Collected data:

>>

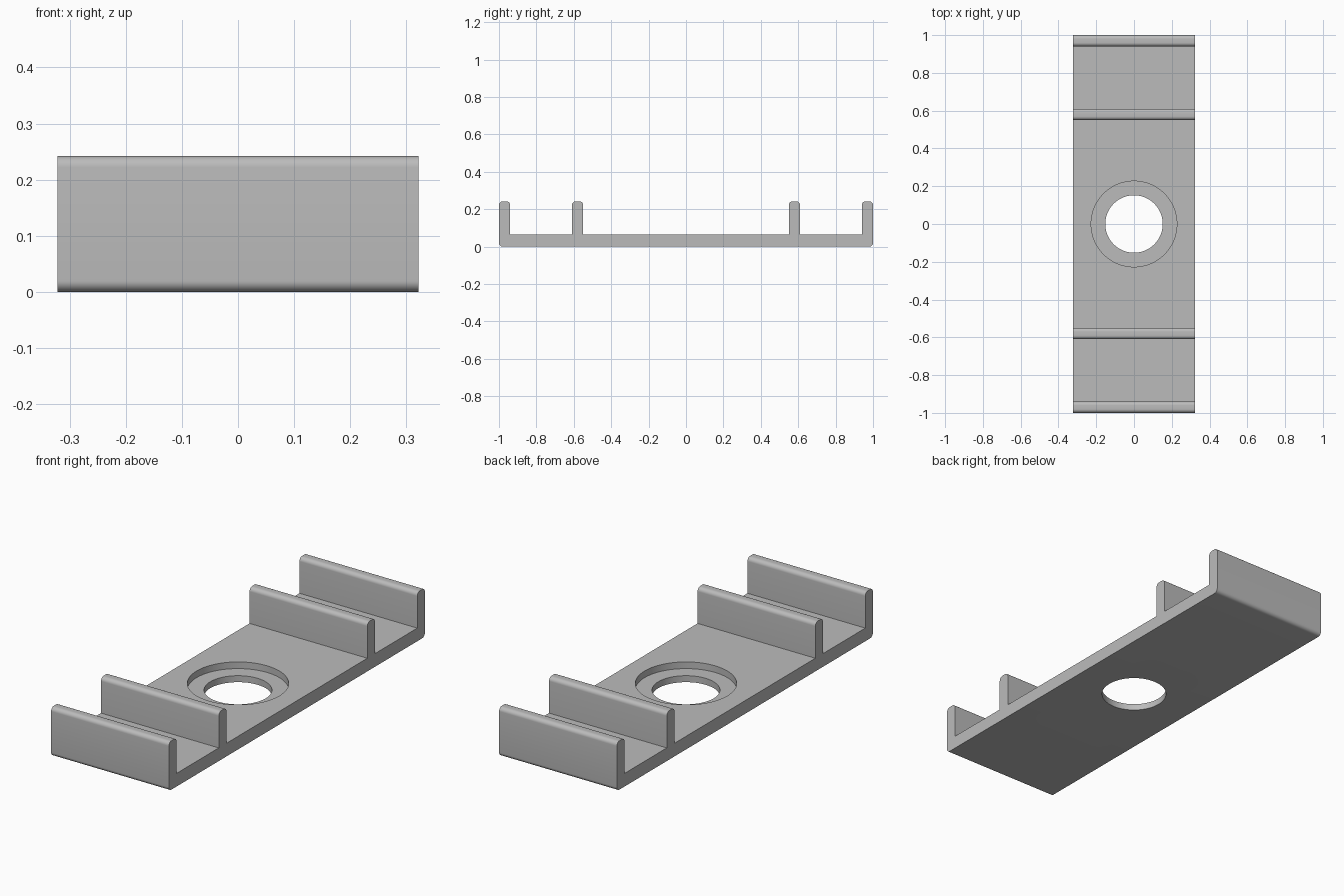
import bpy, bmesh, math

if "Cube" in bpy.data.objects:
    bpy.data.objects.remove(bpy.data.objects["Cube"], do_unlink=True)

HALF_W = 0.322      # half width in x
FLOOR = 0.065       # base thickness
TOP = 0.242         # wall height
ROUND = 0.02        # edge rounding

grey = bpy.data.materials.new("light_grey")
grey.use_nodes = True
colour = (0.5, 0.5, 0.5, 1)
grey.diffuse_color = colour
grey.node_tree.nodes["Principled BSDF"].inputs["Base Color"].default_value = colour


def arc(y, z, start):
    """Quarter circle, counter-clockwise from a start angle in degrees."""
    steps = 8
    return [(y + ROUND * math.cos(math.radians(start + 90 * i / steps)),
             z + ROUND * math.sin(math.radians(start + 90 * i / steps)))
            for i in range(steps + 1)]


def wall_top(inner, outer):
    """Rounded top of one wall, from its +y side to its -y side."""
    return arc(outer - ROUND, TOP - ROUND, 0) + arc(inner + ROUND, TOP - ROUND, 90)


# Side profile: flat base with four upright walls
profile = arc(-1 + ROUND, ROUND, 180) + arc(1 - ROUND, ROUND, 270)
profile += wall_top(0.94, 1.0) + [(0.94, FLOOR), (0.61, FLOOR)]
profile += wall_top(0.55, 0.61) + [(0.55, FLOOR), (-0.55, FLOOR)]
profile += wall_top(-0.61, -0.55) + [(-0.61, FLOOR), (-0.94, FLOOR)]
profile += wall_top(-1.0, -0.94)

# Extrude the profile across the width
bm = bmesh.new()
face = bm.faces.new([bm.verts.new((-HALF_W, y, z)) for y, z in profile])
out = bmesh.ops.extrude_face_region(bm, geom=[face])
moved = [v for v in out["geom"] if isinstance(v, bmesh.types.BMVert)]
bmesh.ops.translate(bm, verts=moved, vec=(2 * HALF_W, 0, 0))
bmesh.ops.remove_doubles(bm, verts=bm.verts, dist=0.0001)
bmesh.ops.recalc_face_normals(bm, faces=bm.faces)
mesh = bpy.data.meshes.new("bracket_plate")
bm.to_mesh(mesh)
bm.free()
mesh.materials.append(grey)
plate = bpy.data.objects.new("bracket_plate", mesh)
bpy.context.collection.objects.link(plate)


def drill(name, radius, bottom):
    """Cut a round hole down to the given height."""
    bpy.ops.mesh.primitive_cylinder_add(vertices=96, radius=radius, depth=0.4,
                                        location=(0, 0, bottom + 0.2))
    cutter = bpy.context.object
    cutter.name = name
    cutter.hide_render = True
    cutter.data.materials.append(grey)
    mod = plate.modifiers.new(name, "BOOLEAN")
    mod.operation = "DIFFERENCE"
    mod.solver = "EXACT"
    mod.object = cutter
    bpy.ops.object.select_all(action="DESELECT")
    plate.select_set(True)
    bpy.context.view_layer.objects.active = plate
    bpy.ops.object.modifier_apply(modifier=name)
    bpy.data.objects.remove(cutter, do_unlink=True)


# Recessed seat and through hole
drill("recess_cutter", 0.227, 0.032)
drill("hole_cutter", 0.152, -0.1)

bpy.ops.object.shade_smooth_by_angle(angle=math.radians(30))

<<

WHAT YOU SHOULD DO:
Whenever a line in the data holds "objects", copy that line.

TASK ANSWER:
if "Cube" in bpy.data.objects:
    bpy.data.objects.remove(bpy.data.objects["Cube"], do_unlink=True)
plate = bpy.data.objects.new("bracket_plate", mesh)
bpy.context.collection.objects.link(plate)
    bpy.context.view_layer.objects.active = plate
    bpy.data.objects.remove(cutter, do_unlink=True)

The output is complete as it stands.